(Records from a data collection)
--------------------

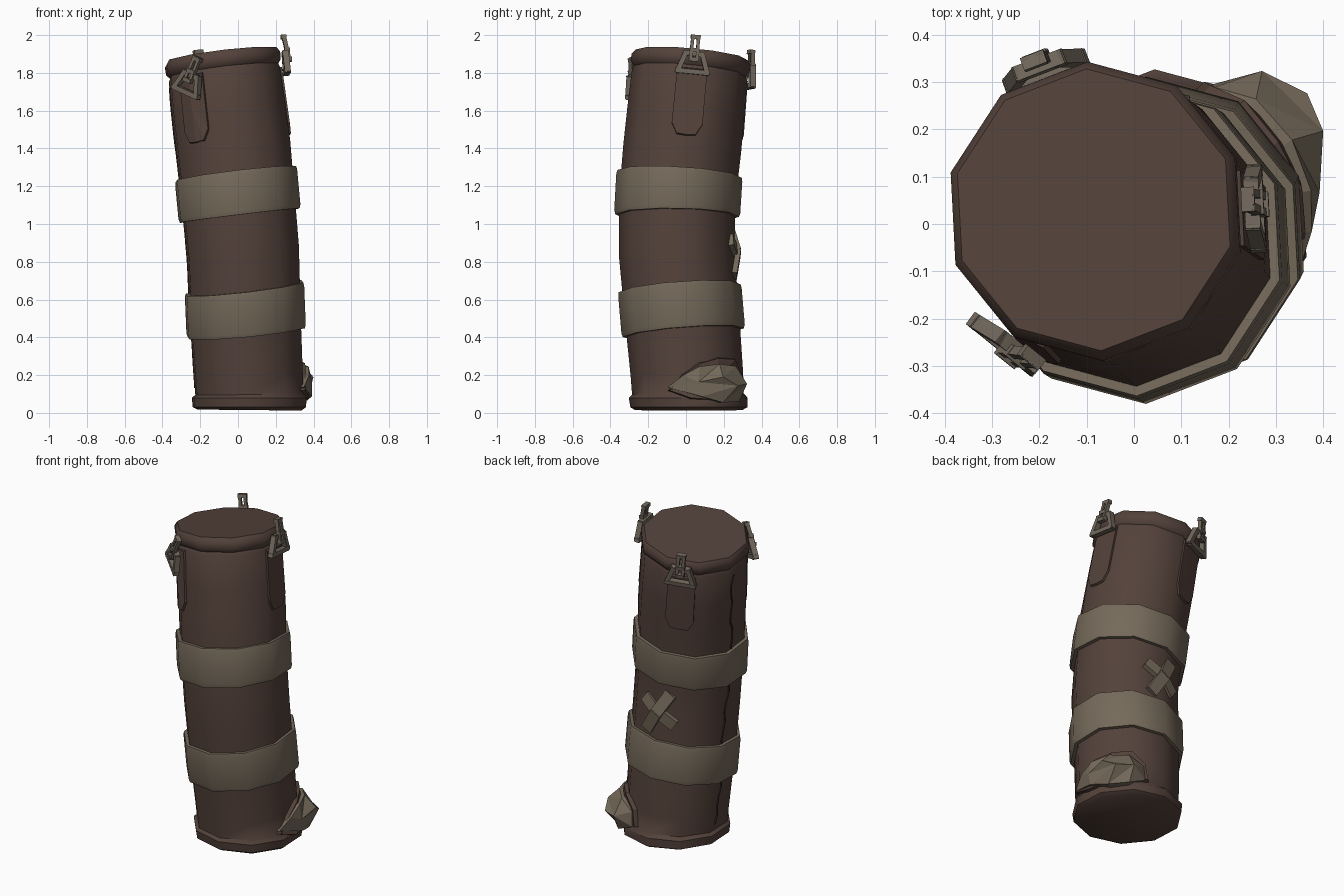
import bpy, bmesh, math
from mathutils import Vector, Matrix

if "Cube" in bpy.data.objects:
    bpy.data.objects.remove(bpy.data.objects["Cube"])

SIDES, PHASE = 10, 21
# bag stations: height, centre x, centre y, tilt along x, tilt along y, radius
BAG = [(0.015, .06, .015, -.01, 0, .285), (.03, .06, .015, 0, 0, .31),
       (.08, .06, .012, 0, 0, .315), (.10, .06, .01, .02, .01, .296),
       (.20, .055, .005, .05, .04, .298), (.5, .04, -.02, .11, .09, .302),
       (.85, .027, -.05, .12, .05, .306), (1.15, 0, -.045, .12, -.05, .308),
       (1.4, -.025, -.02, .12, -.07, .312), (1.6, -.05, 0, .12, -.08, .31),
       (1.79, -.072, .018, .12, -.09, .304), (1.81, -.074, .02, .12, -.09, .296),
       (1.83, -.077, .022, .12, -.09, .314), (1.87, -.082, .027, .12, -.09, .316),
       (1.895, -.085, .03, .12, -.09, .298)]


def material(name, col):
    m = bpy.data.materials.new(name)
    m.diffuse_color = (*col, 1)
    m.use_nodes = True
    m.node_tree.nodes["Principled BSDF"].inputs["Base Color"].default_value = m.diffuse_color
    return m


LEATHER = material("brown leather", (.088, .054, .043))
STRAP = material("tan canvas", (.178, .143, .103))
METAL = material("dull metal", (.165, .137, .105))
SEAM = material("dark seam", (.05, .03, .025))


def station(h):
    h = min(max(h, BAG[0][0]), BAG[-1][0])
    for a, b in zip(BAG, BAG[1:]):
        if h <= b[0]:
            f = (h - a[0]) / (b[0] - a[0])
            return [p + (q - p) * f for p, q in zip(a, b)]


def surf(deg, h, lift=0.0, radius=None):
    """Point on the ten-sided, bent and tilted bag wall."""
    _, cx, cy, sx, sy, r = station(h)
    k = math.radians((deg - PHASE) % 36 - 18)
    r = (radius or r) * math.cos(math.pi / SIDES) / math.cos(k) + lift
    dx, dy = r * math.cos(math.radians(deg)), r * math.sin(math.radians(deg))
    return Vector((cx + dx, cy + dy, h + sx * dx + sy * dy))


def finish(bm, name, mat, angle=None):
    bmesh.ops.recalc_face_normals(bm, faces=bm.faces[:])
    me = bpy.data.meshes.new(name)
    bm.to_mesh(me)
    bm.free()
    me.materials.append(mat)
    ob = bpy.data.objects.new(name, me)
    bpy.context.collection.objects.link(ob)
    if angle:
        bpy.ops.object.select_all(action='DESELECT')
        ob.select_set(True)
        bpy.context.view_layer.objects.active = ob
        bpy.ops.object.shade_smooth_by_angle(angle=math.radians(angle))
    return ob


def tube(name, profile, mat, closed):
    """Rings of (height, radius); closed loops the profile, otherwise ends are capped."""
    bm = bmesh.new()
    rings = [[bm.verts.new(surf(PHASE + 36 * i, h, 0, r)) for i in range(SIDES)]
             for h, r in profile]
    pairs = list(zip(rings, rings[1:])) + ([(rings[-1], rings[0])] if closed else [])
    for a, b in pairs:
        for i in range(SIDES):
            j = (i + 1) % SIDES
            bm.faces.new((a[i], a[j], b[j], b[i]))
    if not closed:
        bm.faces.new(rings[0])
        bm.faces.new(rings[-1])
    return finish(bm, name, mat, 40)


def mound(name, outline, centre, lift, mat, inset=0.88, peak=None, smooth=None):
    """Raised patch on the wall; outline and centre are (degrees, height)."""
    bm = bmesh.new()
    low = [bm.verts.new(surf(a, h, -.02)) for a, h in outline]
    top = [bm.verts.new(surf(centre[0] + (a - centre[0]) * inset,
                             centre[1] + (h - centre[1]) * inset, lift)) for a, h in outline]
    mid = bm.verts.new(surf(*centre, peak if peak is not None else lift))
    n = len(outline)
    for i in range(n):
        j = (i + 1) % n
        bm.faces.new((low[i], low[j], top[j], top[i]))
        bm.faces.new((top[i], top[j], mid))
    return finish(bm, name, mat, smooth)


def beam(bm, p, q, normal, width, depth):
    """Square bar from p to q."""
    d = (q - p)
    z = d.normalized()
    x = normal.cross(z).normalized()
    y = z.cross(x)
    rot = Matrix((x, y, z)).transposed().to_4x4()
    mat = Matrix.Translation((p + q) / 2) @ rot @ Matrix.Diagonal((width, depth, d.length, 1))
    bmesh.ops.create_cube(bm, size=1, matrix=mat)


def frame_at(deg, h, lift):
    o = surf(deg, h, lift)
    out = Vector((math.cos(math.radians(deg)), math.sin(math.radians(deg)), 0))
    up = (surf(deg, h + .05) - surf(deg, h - .05)).normalized()
    side = up.cross(out).normalized()
    return o, side, up, side.cross(up).normalized()


# bag body with rolled rims at both ends
tube("bag_body", [(s[0], s[5]) for s in BAG], LEATHER, False)

# canvas bands
for name, lo, hi, r in (("lower_band", .425, .66, .327), ("upper_band", 1.045, 1.265, .334)):
    tube(name, [(lo, r - .045), (lo, r - .006), (lo + .02, r), (hi - .02, r),
                (hi, r - .004), (hi, r - .045)], STRAP, True)

# hanging tabs, rings and links
for i, (deg, drop, roll) in enumerate(((3, 0, 0), (111, 0, 0), (232, .07, -28))):
    c = deg
    mound(f"hanger_tab_{i}", [(c - 16, 1.8), (c - 16, 1.49), (c - 10, 1.43), (c, 1.425),
                              (c + 10, 1.43), (c + 16, 1.49), (c + 16, 1.8), (c, 1.8)],
          (c, 1.62), .012, LEATHER, .93)
    o, side, up, out = frame_at(deg, 1.78 - drop, .02)
    turn = Matrix.Rotation(math.radians(roll), 3, out)
    side, up = turn @ side, turn @ up

    def loc(s, u, d=0.0):
        return o + side * s + up * u + out * d

    bm = bmesh.new()
    quad = [loc(-.078, -.01, .02), loc(.078, -.01, .02), loc(.045, .085, .015), loc(-.045, .085, .015)]
    for a, b in zip(quad, quad[1:] + quad[:1]):
        e = (b - a).normalized() * .012
        beam(bm, a - e, b + e, out, .026, .032)
    finish(bm, f"hanger_ring_{i}", METAL)

    bm = bmesh.new()
    tip = .185
    for s in (-.018, .018):
        beam(bm, loc(s, .05, .035), loc(s * .8, tip, .01), out, .017, .022)
    for u, d in ((.055, .035), (.105, .026), (tip - .01, .01)):
        beam(bm, loc(-.026, u, d), loc(.026, u, d), out, .022, .028)
    finish(bm, f"hanger_link_{i}", METAL)

# crossed repair patch on the back
o, side, up, out = frame_at(93, .835, .008)
for name, ang, length, lift in (("patch_strip_long", 28, .29, .012), ("patch_strip_short", -58, .24, 0)):
    bm = bmesh.new()
    d = Matrix.Rotation(math.radians(-ang), 3, out) @ up
    pts = [o + out * lift + d * (k * length / 2) - out * (.03 * abs(k)) for k in (-1, 0, 1)]
    for a, b in zip(pts, pts[1:]):
        beam(bm, a, b, out, .07, .028)
    finish(bm, name, STRAP)

# wavy split seam on the left side
bm = bmesh.new()
rows = []
for k in range(28):
    h = .14 + k * .06
    a = 173 + 2.2 * math.sin(k * 1.9) + 3 * math.sin(k * .45)
    rows.append([bm.verts.new(surf(a + w, h, l)) for w, l in ((-1.6, -.004), (-.8, .005), (.8, .005), (1.6, -.004))])
for a, b in zip(rows, rows[1:]):
    for i in range(3):
        bm.faces.new((a[i], a[i + 1], b[i + 1], b[i]))
finish(bm, "split_seam", SEAM)

# torn corner: leather lip, and stuffing spilling out
mound("torn_lip", [(-24, .11), (-8, .19), (12, .25), (35, .275), (58, .27), (74, .2),
                   (78, .1), (55, .07), (25, .06), (0, .07)],
      (30, .16), .022, LEATHER, .9, .03)
bm = bmesh.new()
ring = [(-20, .13, .02), (-4, .185, .035), (12, .225, .04), (32, .235, .045), (52, .225, .04),
        (68, .18, .02), (70, .1, .02), (52, .06, .035), (32, .055, .045), (12, .085, .04)]
low = [bm.verts.new(surf(a, h, -.02)) for a, h, _ in ring]
rim = [bm.verts.new(surf(a, h, l)) for a, h, l in ring]
ridge = [bm.verts.new(surf(a, h, l)) for a, h, l in
         ((10, .15, .055), (29, .17, .105), (41, .13, .125), (56, .14, .085))]
near = [0, 0, 0, 1, 3, 3, 3, 3, 2, 0]
for i in range(10):
    j = (i + 1) % 10
    bm.faces.new((low[i], low[j], rim[j], rim[i]))
    bm.faces.new((rim[i], rim[j], ridge[near[i]]))
    if near[i] != near[j]:
        bm.faces.new((rim[j], ridge[near[j]], ridge[near[i]]))
bm.faces.new((ridge[1], ridge[2], ridge[3]))
bm.faces.new((ridge[0], ridge[2], ridge[1]))
finish(bm, "spilled_stuffing", STRAP)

--------------------

WHAT IS REQUIRED:
For this exercise, return every line from the data that holds the string "True".

EXERCISE ANSWER:
    m.use_nodes = True
        ob.select_set(True)
                (hi, r - .004), (hi, r - .045)], STRAP, True)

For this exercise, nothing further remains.